Collecta in Latin can also refer to a collection or summing up. The Collect summarizes the reason for the liturgy of the day: thanksgiving, penance, Easter, Christmas, a particular saint, a particular need of the Church or the world. In summarizing the main prayer of the celebration it allows us to recollect ourselves and join our hearts and minds fully to the reason for which we’re celebrating.
Uniting our prayer intentions
The moment of the Collect unifies the prayer intentions of everyone present; you could say that a collection is being taken of prayer intentions when the celebrant says, “Let us pray.” We should renew in this moment our desire that God not only considering what we’re asking for in the prayer itself, but also what everyone present is asking for, and for the intentions of the whole Church.
It is also the moment when we unite our prayer intentions to Christ’s. Christ is the mediator who presents our petitions to Our Heavenly Father along with his own; as High Priest he is at the right hand of the Father right now interceding for us. That’s why, with some exceptions, the Collect addresses God the Father and then concludes with, “Through Our Lord Jesus Christ, your son…”; it is addressed to God the Father, done through the Son, in the Holy Spirit.
Addressing God through the celebrant
The bishop or priest celebrating the Eucharist is the sign of Christ’s presence: he addresses God at the beginning of the Collect on behalf of everyone present.
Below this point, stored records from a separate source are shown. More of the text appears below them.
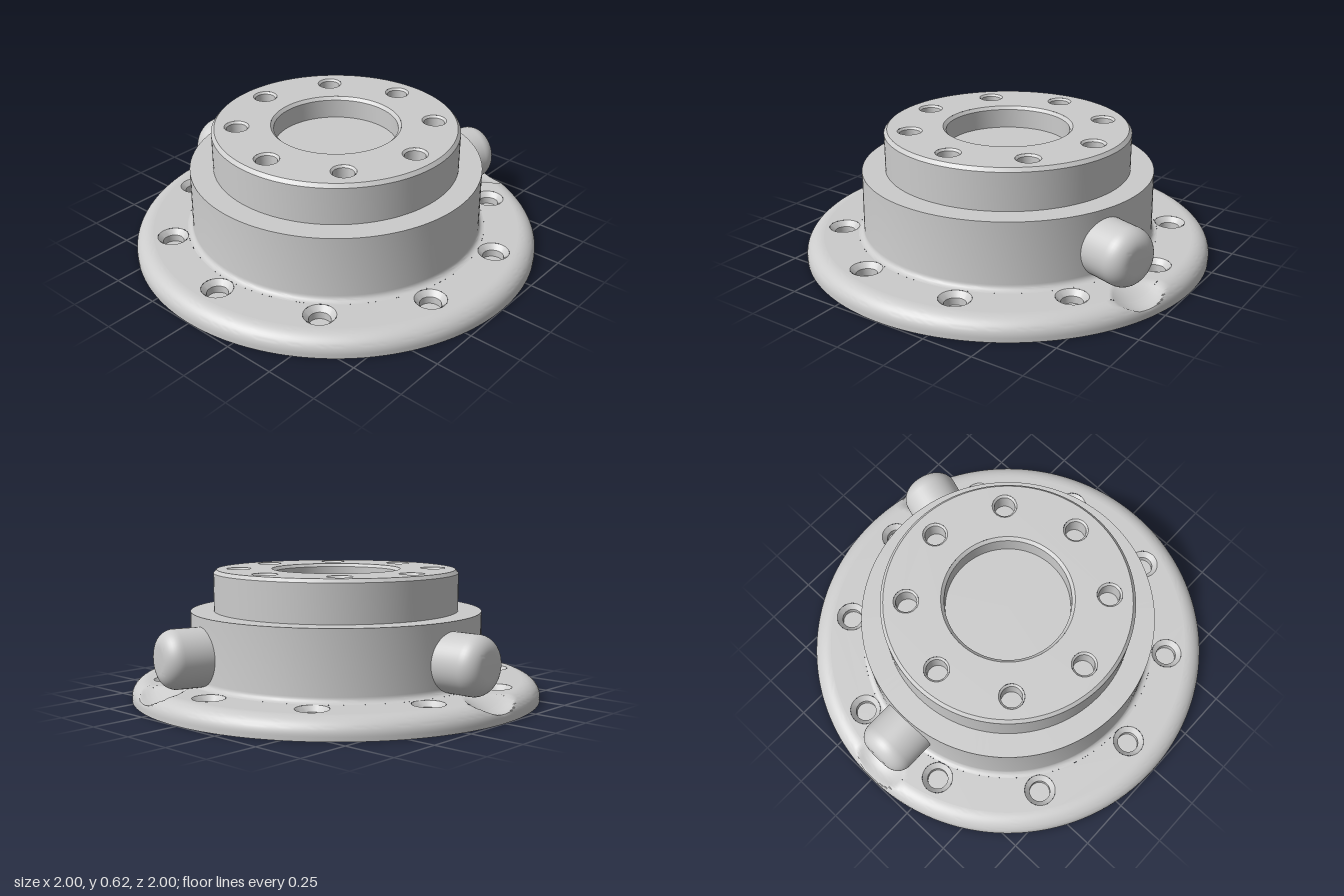
import * as THREE from 'three';
import { toCreasedNormals } from 'three/addons/utils/BufferGeometryUtils.js';

const DEG = Math.PI / 180;
const FLANGE_Y = 0.095, TOP_Y = 0.62;
const KNOB_ANGLES = [90 * DEG, -18 * DEG]; // measured from +x towards -z
const SECTOR = 11 * DEG;                   // half angle of the flange patch below a knob

const material = new THREE.MeshStandardMaterial({ color: 0xcccccc });

function addMesh(parent, name, geometry) {
  const mesh = new THREE.Mesh(geometry, material);
  mesh.name = name;
  parent.add(mesh);
  return mesh;
}

function lathe(points, segments) {
  return new THREE.LatheGeometry(points.map(([r, y]) => new THREE.Vector2(r, y)), segments);
}

// points of a quarter ellipse, from angle a to angle b
function arc(cx, cy, rx, ry, a, b, n = 8) {
  return Array.from({ length: n + 1 }, (_, i) => {
    const t = (a + (b - a) * i / n) * DEG;
    return [cx + rx * Math.cos(t), cy + ry * Math.sin(t)];
  });
}

const polar = (radius, angle) => [radius * Math.cos(angle), radius * Math.sin(angle)];

function circlePath(x, y, r) {
  return new THREE.Path().absarc(x, y, r, 0, Math.PI * 2, true);
}

// flat face lying at height y
function flatFace(shape, y, curveSegments) {
  return new THREE.ShapeGeometry(shape, curveSegments).rotateX(-Math.PI / 2).translate(0, y, 0);
}

// presses a sloping trough into the flange in front of each knob
function scoop(geometry) {
  const p = geometry.attributes.position;
  for (let i = 0; i < p.count; i++) {
    for (const a of KNOB_ANGLES) {
      const along = p.getX(i) * Math.cos(a) - p.getZ(i) * Math.sin(a);
      const across = p.getX(i) * Math.sin(a) + p.getZ(i) * Math.cos(a);
      if (along < 0) continue;
      const floor = FLANGE_Y - 0.055 * THREE.MathUtils.smoothstep(along, 0.78, 0.96);
      p.setY(i, Math.min(p.getY(i), floor + 2.3 * across * across));
    }
  }
  geometry.computeVertexNormals();
  return geometry;
}

// blind hole with a chamfered mouth
function addWell(parent, name, [x, y], top, mouth, bore, depth, segments = 32) {
  const profile = [[mouth, top], [bore, top - (mouth - bore)], [bore, top - depth], [0, top - depth]];
  const well = addMesh(parent, name, toCreasedNormals(lathe(profile, segments), 0.5));
  well.position.set(x, 0, -y);
}

function buildFlange() {
  const group = new THREE.Group();
  group.name = 'flange';
  const inner = 0.745, outer = 0.915;

  // underside and rounded rim
  const rim = lathe([[0, 0], [1, 0], ...arc(outer, 0.02, 1 - outer, FLANGE_Y - 0.02, 0, 90, 14)], 240);
  addMesh(group, 'flangeRim', toCreasedNormals(scoop(rim), 0.7));

  // top face between the knobs, pierced by the bolt holes
  const holes = Array.from({ length: 10 }, (_, i) => polar(0.82, i * 36 * DEG));
  const spans = [[-18, 90, [0, 1, 2]], [90, 342, [3, 4, 5, 6, 7, 8, 9]]];
  for (const [from, to, indices] of spans) {
    const a = from * DEG + SECTOR, b = to * DEG - SECTOR;
    const shape = new THREE.Shape();
    shape.absarc(0, 0, outer, a, b, false);
    shape.absarc(0, 0, inner, b, a, true);
    for (const i of indices) shape.holes.push(circlePath(...holes[i], 0.075));
    addMesh(group, 'flangeTop', flatFace(shape, FLANGE_Y, 120));
  }
  for (const hole of holes) addWell(group, 'flangeBoltHole', hole, FLANGE_Y, 0.075, 0.05, 0.06);

  // scooped patches below the knobs
  for (const a of KNOB_ANGLES) {
    const patch = new THREE.RingGeometry(inner, outer, 32, 12, a - SECTOR, 2 * SECTOR);
    patch.rotateX(-Math.PI / 2).translate(0, FLANGE_Y, 0);
    addMesh(group, 'flangeScoop', scoop(patch));
  }
  return group;
}

function buildHub() {
  const group = new THREE.Group();
  group.name = 'hub';

  // stepped body with a fillet at its foot and a chamfer at its top
  const profile = [
    ...arc(0.745, FLANGE_Y + 0.028, 0.028, 0.028, 270, 180, 6),
    [0.713, 0.42], [0.6, 0.42], [0.6, TOP_Y - 0.017], [0.585, TOP_Y],
  ];
  addMesh(group, 'hubBody', toCreasedNormals(lathe(profile, 128), 0.5));

  // top face with its ring of bolt holes around the central bore
  const face = new THREE.Shape().absarc(0, 0, 0.585, 0, Math.PI * 2, false);
  face.holes.push(circlePath(0, 0, 0.315));
  for (let i = 0; i < 8; i++) {
    const hole = polar(0.477, i * 45 * DEG);
    face.holes.push(circlePath(...hole, 0.06));
    addWell(group, 'hubBoltHole', hole, TOP_Y, 0.06, 0.05, 0.1);
  }
  addMesh(group, 'hubTop', flatFace(face, TOP_Y, 64));
  addWell(group, 'centralBore', [0, 0], TOP_Y, 0.315, 0.3, 0.11, 96);
  return group;
}

// round-ended stub sticking out of the hub
function buildKnob(angle) {
  const profile = [[0.14, 0.6], ...arc(0.06, 0.84, 0.08, 0.08, 0, 90, 10), [0, 0.92]];
  const geometry = lathe(profile, 48).rotateZ(-Math.PI / 2);
  const group = new THREE.Group();
  group.name = 'sideKnob';
  addMesh(group, 'knobBody', toCreasedNormals(geometry, 0.5));
  group.position.y = 0.235;
  group.rotation.y = angle;
  return group;
}

export function createModel() {
  const model = new THREE.Group();
  model.name = 'flangedHub';
  model.add(buildFlange(), buildHub(), ...KNOB_ANGLES.map(buildKnob));
  return model;
}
He extends his hands in supplication, and recalls one of the Lord’s great deeds or attributes before making the main petition of the Mass.
By responding “Amen” the faithful are saying, in a manner of speaking, “I second that motion: God is great and what the celebrant is requesting is our petition, not just his. Please consider all our petitions.”
With the concluding “Amen” of the Introductory Rites we’re ready not just to attend the Mass or say the Mass, but to pray the Mass with forgiveness received, glory to God given, and the reason for which we’re participating clearly in heart and mind.